In a study released by the CDC (Centers for Disease Control), suicide is the 10th leading cause of death in the United States as of 2016. Eighty-four percent of those who commit suicide in the U. S. are white, and 77% of that number is male. The suicide rate has been on the rise between the years of 1999 and 2016, with rates varying from state to state. The increase of people committing suicide means an increase in loved ones being left behind, distraught, confused, with lives forever changed.
So, how can you or I help a person who has suffered the loss of a loved one due to suicide? Losing a loved one to suicide can be somewhat different than losing a loved one to a physical sickness or accident in that the act of suicide is totally preventable. Although losing a loved one to a major sickness or accident is devastating, the person who has passed away had no control over the circumstances in which he or she lost his or her life. When someone commits suicide, unless he or she is suffering a major mental health issue, that person made the conscious choice to end his or her own life of his or her own free will. This fact causes the loved ones left behind to wonder why the suicide happened and what could they have done to prevent the suicide.
First of all, there is nothing anyone can really do to prevent a person from committing suicide, and loved ones of a person who has committed suicide should never blame themselves for this act taking place. No one can totally control another person’s actions, and the act of suicide is something that the person who commits it has to answer for, not his or her loved ones.
One thing that we can do to attempt to help those who may be considering suicide is to look at risk factors for suicide in those around us. Some of these risk factors include:
- Mental disorders, particularly mood disorders, schizophrenia, anxiety disorders, and certain personality disorders
- Alcohol and other substance use disorders
- Impulsive and/or aggressive tendencies

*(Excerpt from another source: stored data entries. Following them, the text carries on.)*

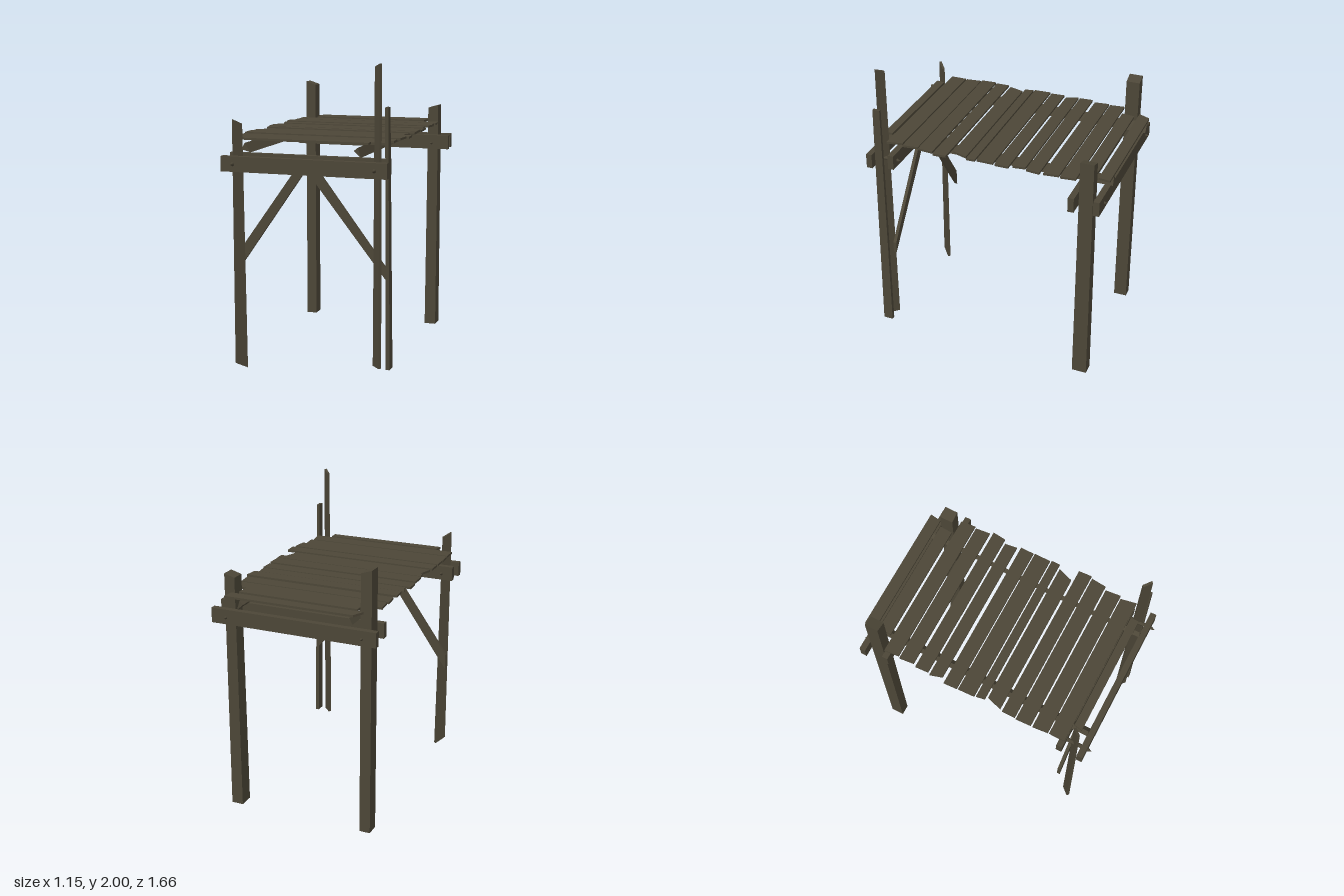
import * as THREE from 'three';

const wood = new THREE.MeshStandardMaterial({ color: 0x4c4637 });
wood.name = 'weatheredWood';

export function createModel() {
  const model = new THREE.Group();
  model.name = 'woodenPlatform';

  const add = (name, geometry) => {
    const mesh = new THREE.Mesh(geometry, wood);
    mesh.name = name;
    model.add(mesh);
    return mesh;
  };

  const extrude = (points, depth) => new THREE.ExtrudeGeometry(
    new THREE.Shape(points.map(([x, y]) => new THREE.Vector2(x, y))),
    { depth, bevelEnabled: false });

  // Upright board: tapers, leans from bottom [x,y,z] to top [x,y,z], with slanted cut ends
  const post = (name, bottom, top, width, depth, { turn = 0, taper = 1, cutTop = 0, cutBottom = 0 } = {}) => {
    const g = new THREE.BoxGeometry(width, 1, depth);
    const p = g.attributes.position;
    const c = Math.cos(turn), s = Math.sin(turn);
    for (let i = 0; i < p.count; i++) {
      const up = p.getY(i) > 0;
      const end = up ? top : bottom;
      const k = up ? taper : 1;
      const x = p.getX(i) * k, z = p.getZ(i) * k;
      const cut = Math.sign(x) * (up ? cutTop : cutBottom);
      p.setXYZ(i, end[0] + x * c + z * s, end[1] + cut, end[2] - x * s + z * c);
    }
    g.computeVertexNormals();
    return add(name, g);
  };

  // Four corner uprights and a loose board
  post('backRightPost', [-0.485, 0.01, -0.695], [-0.485, 1.765, -0.695], 0.072, 0.09, { cutTop: -0.012 });
  post('backLeftPost', [0.448, 0.01, -0.69], [0.45, 1.62, -0.69], 0.08, 0.1, { taper: 0.9, cutTop: 0.01 });
  post('frontRightPost', [-0.475, 0.02, 0.72], [-0.482, 1.62, 0.716], 0.078, 0.02,
    { turn: Math.PI / 4, taper: 0.8, cutTop: -0.015, cutBottom: -0.02 });
  post('frontLeftPost', [0.447, 0.1, 0.715], [0.445, 1.99, 0.71], 0.075, 0.02,
    { turn: -Math.PI / 4, taper: 0.8, cutTop: 0.01 });
  post('looseBoard', [0.527, 0.1, 0.717], [0.508, 1.74, 0.717], 0.026, 0.065, { taper: 0.75 });

  // Paired cross beams clamping the posts: x from, x to, z, y
  const beams = [
    [-0.56, 0.53, 0.785, 1.36],
    [-0.56, 0.505, 0.642, 1.365],
    [-0.56, 0.572, -0.62, 1.37],
    [-0.575, 0.552, -0.778, 1.365],
  ];
  for (const [x0, x1, z, y] of beams) {
    add('crossBeam', new THREE.BoxGeometry(x1 - x0, 0.098, 0.04)).position.set((x0 + x1) / 2, y, z);
  }

  // Pegs through the beams, pointed at both ends
  const pegProfile = [[0, -0.12], [0.014, -0.09], [0.014, 0.09], [0, 0.12]]
    .map(([r, y]) => new THREE.Vector2(r, y));
  for (const x of [-0.48, 0.45]) for (const z of [0.715, -0.7]) {
    const peg = add('peg', new THREE.LatheGeometry(pegProfile, 6));
    peg.rotation.x = Math.PI / 2;
    peg.position.set(x, 1.36, z);
  }

  // Diagonal braces under the front beam
  const braces = {
    rightBrace: [[-0.12, 1.31], [-0.525, 0.74], [-0.53, 0.625], [-0.45, 0.735], [-0.05, 1.31]],
    leftBrace: [[-0.03, 1.31], [0.42, 0.74], [0.49, 0.65], [0.49, 0.725], [0.05, 1.31]],
  };
  for (const [name, points] of Object.entries(braces)) {
    add(name, extrude(points, 0.022)).position.z = 0.645;
  }

  // Three-sided stringers beneath the deck
  const stringers = [
    [[-0.41, 1.493], [-0.43, 1.452], [-0.37, 1.435]],
    [[0.335, 1.493], [0.31, 1.472], [0.355, 1.432]],
  ];
  for (const points of stringers) add('stringer', extrude(points, 1.59)).position.z = -0.82;

  // Deck planks: back z, front z, then left and right x at the back and the front edge
  const planks = [
    [-0.825, -0.748, -0.435, 0.44, -0.47, 0.43],
    [-0.725, -0.638, -0.42, 0.39, -0.43, 0.385],
    [-0.622, -0.522, -0.54, 0.49, -0.53, 0.5],
    [-0.512, -0.413, -0.54, 0.49, -0.53, 0.5],
    [-0.392, -0.302, -0.545, 0.515, -0.54, 0.505],
    [-0.288, -0.205, -0.55, 0.48, -0.525, 0.49],
    [-0.182, -0.09, -0.555, 0.505, -0.55, 0.505],
    [-0.08, 0.032, -0.55, 0.505, -0.545, 0.505],
    [0.042, 0.1, -0.54, 0.512, -0.53, 0.512],
    [0.113, 0.215, -0.51, 0.485, -0.54, 0.45],
    [0.232, 0.322, -0.55, 0.53, -0.55, 0.535],
    [0.332, 0.435, -0.555, 0.52, -0.55, 0.51],
    [0.446, 0.55, -0.55, 0.49, -0.54, 0.5],
    [0.558, 0.665, -0.54, 0.48, -0.54, 0.5],
    [0.675, 0.73, -0.42, 0.39, -0.43, 0.39],
  ];
  planks.forEach(([z0, z1, a0, a1, b0, b1], i) => {
    const points = [[b0, -z1], [b1, -z1], [a1, -z0], [a0, -z0]];
    const plank = add('deckPlank', extrude(points, 0.014));
    plank.rotation.x = -Math.PI / 2;
    plank.position.y = 1.502 + 0.004 * Math.sin(i * 1.9);
  });

  return model;
}
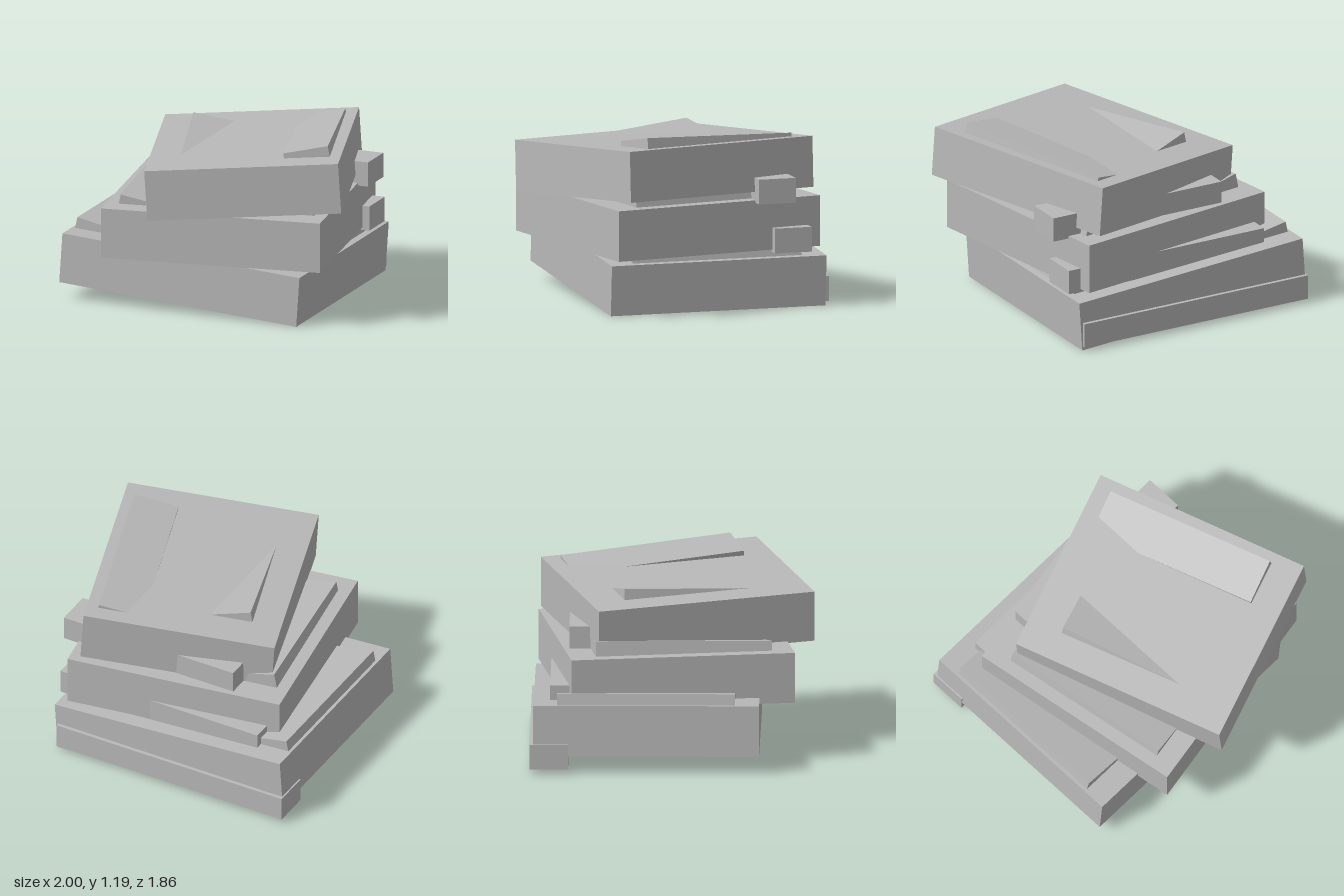
import * as THREE from 'three';

export function createModel() {
  const group = new THREE.Group();
  group.name = 'slabStack';
  const stone = new THREE.MeshStandardMaterial({ color: 0xb8b8b8 });
  stone.name = 'plain grey';

  // A box whose top face is centred on (x, y, z): turned by yaw, then tilted about the z axis
  function block(name, [w, h, d], [x, y, z], yaw = 0, tilt = 0) {
    const geometry = new THREE.BoxGeometry(w, h, d).translate(0, -h / 2, 0);
    const mesh = new THREE.Mesh(geometry, stone);
    mesh.name = name;
    mesh.position.set(x, y, z);
    mesh.rotation.set(0, yaw, tilt, 'ZYX');
    group.add(mesh);
  }

  const plate = [0.30, 0.14, 1.167];
  const plateTilt = 0.2;

  // Each layer: main slab, square bar at the back, two tilted plates sunk into the top
  const layers = [
    {
      name: 'lower', yaw: 0, tilt: -0.068, width: 1.697, top: [-0.126, 0.4, -0.168],
      bar: [-0.153, 0.2, -0.807], barWidth: 1.695,
      right: [-0.788, 0.5, -0.17], left: [0.502, 0.43, -0.17],
    },
    {
      name: 'middle', yaw: 0.157, tilt: 0, width: 1.483, top: [0.018, 0.73, -0.043],
      bar: [-0.003, 0.54, -0.674], barWidth: 1.481,
      right: [-0.467, 0.782, 0.052], left: [0.5, 0.782, -0.138],
    },
    {
      name: 'upper', yaw: 0.314, tilt: 0.068, width: 1.28, top: [0.144, 1.083, 0.027],
      bar: [0.145, 0.878, -0.55], barWidth: 1.273,
      right: [-0.103, 1.05, 0.194], left: [0.517, 1.137, -0.144],
    },
  ];

  for (const l of layers) {
    block(l.name + 'Slab', [l.width, 0.336, 1.482], l.top, l.yaw, l.tilt);
    block(l.name + 'BackBar', [l.barWidth, 0.165, 0.254], l.bar);
    block(l.name + 'RightPlate', plate, l.right, l.yaw, -plateTilt);
    block(l.name + 'LeftPlate', plate, l.left, l.yaw, plateTilt);
  }
  return group;
}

- History of trauma or abuse
- Major physical illnesses
- Previous suicide attempt(s)
- Family history of suicide
- Job or financial loss
- Loss of relationship(s)
- Easy access to lethal means
- Local clusters of suicide
- Lack of social support and sense of isolation
- Stigma associated with asking for help
- Lack of healthcare, especially mental health and substance abuse treatment
- Cultural and religious beliefs, such as the belief that suicide is a noble resolution of a personal dilemma
- Exposure to others who have died by suicide (in real life or via the media and Internet)
It is also important as Christians to be there physically and emotionally for those who have lost loved ones due to suicide. Here are some ways that we can support those who have lost a loved one to suicide.
- Listen to them while they talk about their feelings. It is important to listen to those who have lost a loved one talk about the various feelings that they have regarding the event. Do not say anything to discount their feelings, and try to listen as much as you can. “And be ye kind one to another, tenderhearted, forgiving one another, even as God for Christ's sake hath forgiven you” (Ephesians 4:32).
- Be sensitive to the person’s feelings during special days such as holidays, anniversaries, and birthdays. Every day will be a challenge for a person who has lost a loved one, and holidays, anniversaries, birthdays, and other special days are no exception. We should be very sensitive and loving to those who have lost loved ones every day, and especially so on days that will be more challenging on those who have lost loved ones. We should treat those in grief as we would want to be treated ourselves if we were in the same situation. “Therefore all things whatsoever ye would that men should do to you, do ye even so to them: for this is the law and the prophets” (Matthew 7:12).
- Offer to help those who have lost a loved one to do things around the house, run errands, take care of pets, etc. Helping others perform their duties around the house and elsewhere while they are dealing with the loss of a loved one to suicide is another way of helping to bear their challenges. This will give the loved ones time to process their feelings about their event, and to take time to rest. “Bear ye one another's burdens, and so fulfil the law of Christ” (Galatians 6:2).